Items listed in a dataset
*** Block opens ***
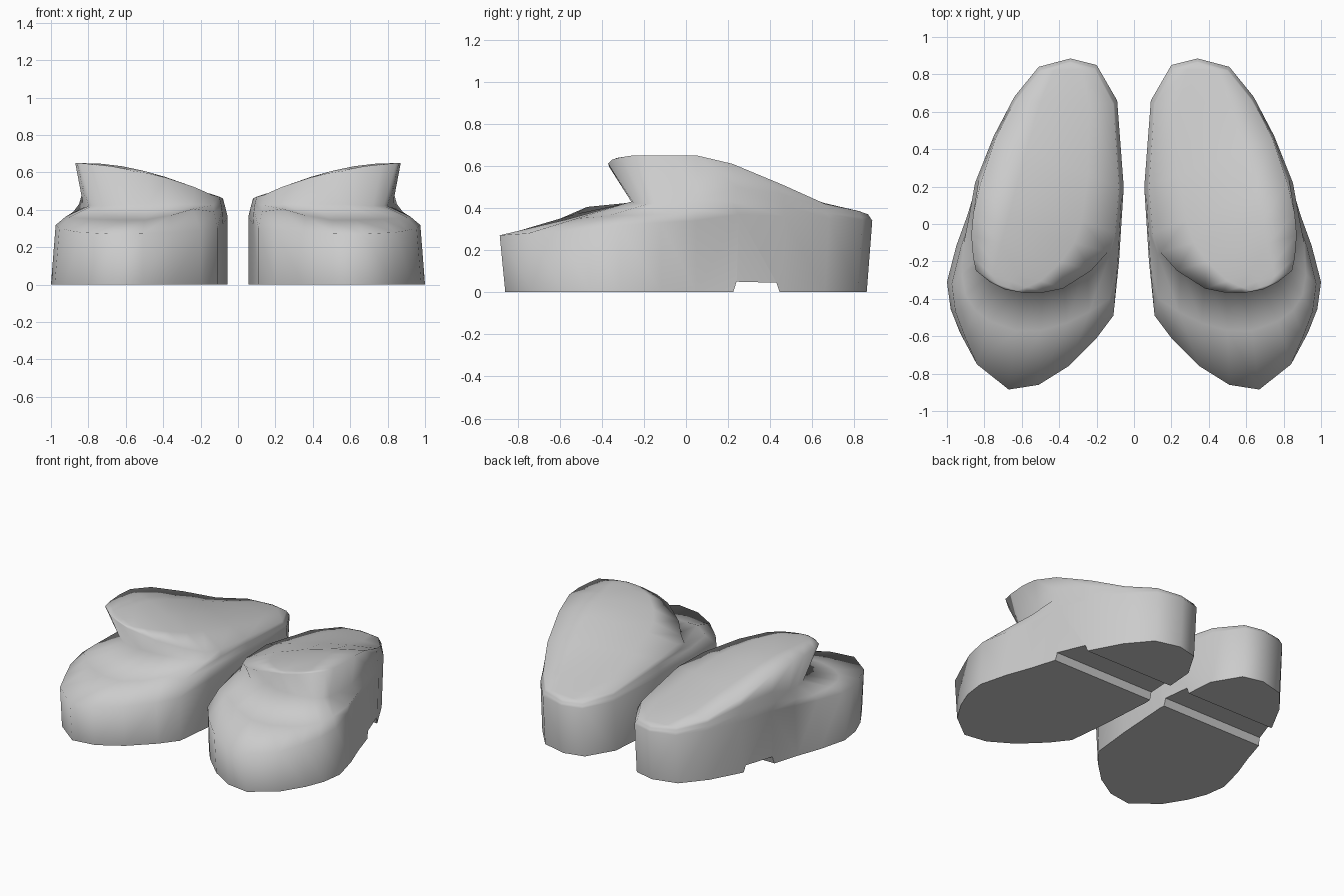
import bpy, bmesh, math
from mathutils import Vector

if "Cube" in bpy.data.objects:
    bpy.data.objects.remove(bpy.data.objects["Cube"], do_unlink=True)

mat = bpy.data.materials.new("light grey")
mat.use_nodes = True
GREY = (0.6, 0.6, 0.6, 1)
mat.diffuse_color = GREY
mat.node_tree.nodes["Principled BSDF"].inputs["Base Color"].default_value = GREY

N = 20
# Sole outline, from the heel along the outer side to the toe and back
OUTLINE = [(.34, .885), (.51, .84), (.64, .68), (.75, .47), (.83, .25),
           (.89, .05), (.95, -.12), (1.0, -.32), (.98, -.47), (.93, -.60),
           (.84, -.75), (.67, -.885), (.51, -.86), (.35, -.76), (.20, -.61),
           (.11, -.49), (.08, -.20), (.055, .20), (.09, .66), (.20, .85)]
# Instep shoulder, stations 4 to 16
SHOULDER = [(.85, .22, .43), (.88, .05, .39), (.91, -.10, .37), (.92, -.27, .365),
            (.90, -.38, .36), (.85, -.46, .355), (.77, -.52, .35), (.63, -.57, .345),
            (.50, -.57, .345), (.36, -.53, .37), (.24, -.47, .405), (.13, -.40, .39),
            (.085, -.18, .40)]
# Crease under the flared collar, stations 4 to 16
CREASE = [(.83, .24, .50), (.83, .06, .44), (.81, -.06, .42), (.80, -.14, .42),
          (.78, -.18, .42), (.72, -.22, .42), (.64, -.25, .425), (.56, -.26, .43),
          (.48, -.26, .43), (.38, -.25, .43), (.25, -.22, .43), (.13, -.17, .425),
          (.09, -.06, .43)]
# Upper edge of the collar and heel
COLLAR = [(.34, .865, .37), (.50, .82, .385), (.63, .66, .42), (.74, .46, .51),
          (.82, .22, .61), (.86, .05, .65), (.87, -.06, .65), (.86, -.18, .65),
          (.845, -.25, .65), (.77, -.31, .64), (.69, -.35, .63), (.58, -.37, .61),
          (.48, -.365, .595), (.38, -.345, .57), (.23, -.25, .52), (.14, -.15, .48),
          (.10, -.05, .47), (.08, .20, .46), (.11, .64, .40), (.21, .83, .375)]
# Height of the side wall against y
WALL = [(-.89, .27), (-.60, .29), (-.30, .32), (.05, .34), (.25, .37), (.89, .34)]


def wall_height(y):
    for (y0, z0), (y1, z1) in zip(WALL, WALL[1:]):
        if y <= y1:
            return z0 + (z1 - z0) * (y - y0) / (y1 - y0)
    return WALL[-1][1]


def rings():
    sole = [Vector((x, y * .97, 0)) for x, y in OUTLINE]
    wall = [Vector((x - (.025 if 5 <= i <= 9 else 0), y, wall_height(y)))
            for i, (x, y) in enumerate(OUTLINE)]
    collar = [Vector(p) for p in COLLAR]

    def middle(points, t):
        # At the heel the wall runs straight up into the collar edge
        return [Vector(points[i - 4]) if 4 <= i <= 16 else wall[i].lerp(collar[i], t)
                for i in range(N)]
    return [sole, wall, middle(SHOULDER, .35), middle(CREASE, .7), collar]


def groove_cutter():
    # Trapezoid bar that cuts the arch between heel and forefoot
    bm = bmesh.new()
    profile = [(.215, -.03), (.24, .05), (.43, .045), (.455, -.03)]
    face = bm.faces.new([bm.verts.new((-1.5, y, z)) for y, z in profile])
    out = bmesh.ops.extrude_face_region(bm, geom=[face])
    bmesh.ops.translate(bm, vec=(3, 0, 0),
                        verts=[v for v in out["geom"] if isinstance(v, bmesh.types.BMVert)])
    bmesh.ops.recalc_face_normals(bm, faces=bm.faces)
    me = bpy.data.meshes.new("groove_cutter")
    bm.to_mesh(me)
    bm.free()
    ob = bpy.data.objects.new("groove_cutter", me)
    bpy.context.collection.objects.link(ob)
    ob.hide_render = True
    return ob


def shoe(name, side, cutter):
    bm = bmesh.new()
    loops = [[bm.verts.new((p.x * side, p.y, p.z)) for p in ring] for ring in rings()]
    bm.faces.new(loops[0])
    for a, b in zip(loops, loops[1:]):
        for i in range(N):
            j = (i + 1) % N
            bm.faces.new((a[i], a[j], b[j], b[i]))

    # Domed top: rows across from the outer to the inner edge
    top, rows = loops[-1], []
    for i in range(1, N // 2):
        a, b = top[i], top[N - i]
        bulge = .035 * math.sin(math.pi * i / 10) ** 2 if i < 8 else .008
        row = [a]
        for t in (.25, .5, .75):
            p = a.co.lerp(b.co, t)
            p.z += bulge * 4 * t * (1 - t)
            row.append(bm.verts.new(p))
        rows.append(row + [b])
    for r, s in zip(rows, rows[1:]):
        for k in range(4):
            bm.faces.new((r[k], r[k + 1], s[k + 1], s[k]))
    for tip, row in ((top[0], rows[0]), (top[N // 2], rows[-1])):
        for k in range(4):
            bm.faces.new((tip, row[k], row[k + 1]))
    bmesh.ops.recalc_face_normals(bm, faces=bm.faces)
    me = bpy.data.meshes.new(name)
    bm.to_mesh(me)
    bm.free()
    ob = bpy.data.objects.new(name, me)
    bpy.context.collection.objects.link(ob)

    # Arch groove
    mod = ob.modifiers.new("groove", 'BOOLEAN')
    mod.operation, mod.object, mod.solver = 'DIFFERENCE', cutter, 'EXACT'
    bpy.context.view_layer.objects.active = ob
    bpy.ops.object.modifier_apply(modifier=mod.name)

    # Smooth upper, sharp edges around the sole
    bm = bmesh.new()
    bm.from_mesh(ob.data)
    for f in bm.faces:
        f.smooth = True
        f.material_index = 0
    for e in bm.edges:
        low = max(v.co.z for v in e.verts) < .08
        e.smooth = not (low and e.calc_face_angle(0) > math.radians(30))
    bm.to_mesh(ob.data)
    bm.free()
    ob.data.materials.clear()
    ob.data.materials.append(mat)


cutter = groove_cutter()
shoe("left_shoe", 1, cutter)
shoe("right_shoe", -1, cutter)
bpy.data.objects.remove(cutter, do_unlink=True)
*** Block closes ***
- Your objective
Lines from the records above that hold "profile" are the ones to list.

- Result for this task
    profile = [(.215, -.03), (.24, .05), (.43, .045), (.455, -.03)]
    face = bm.faces.new([bm.verts.new((-1.5, y, z)) for y, z in profile])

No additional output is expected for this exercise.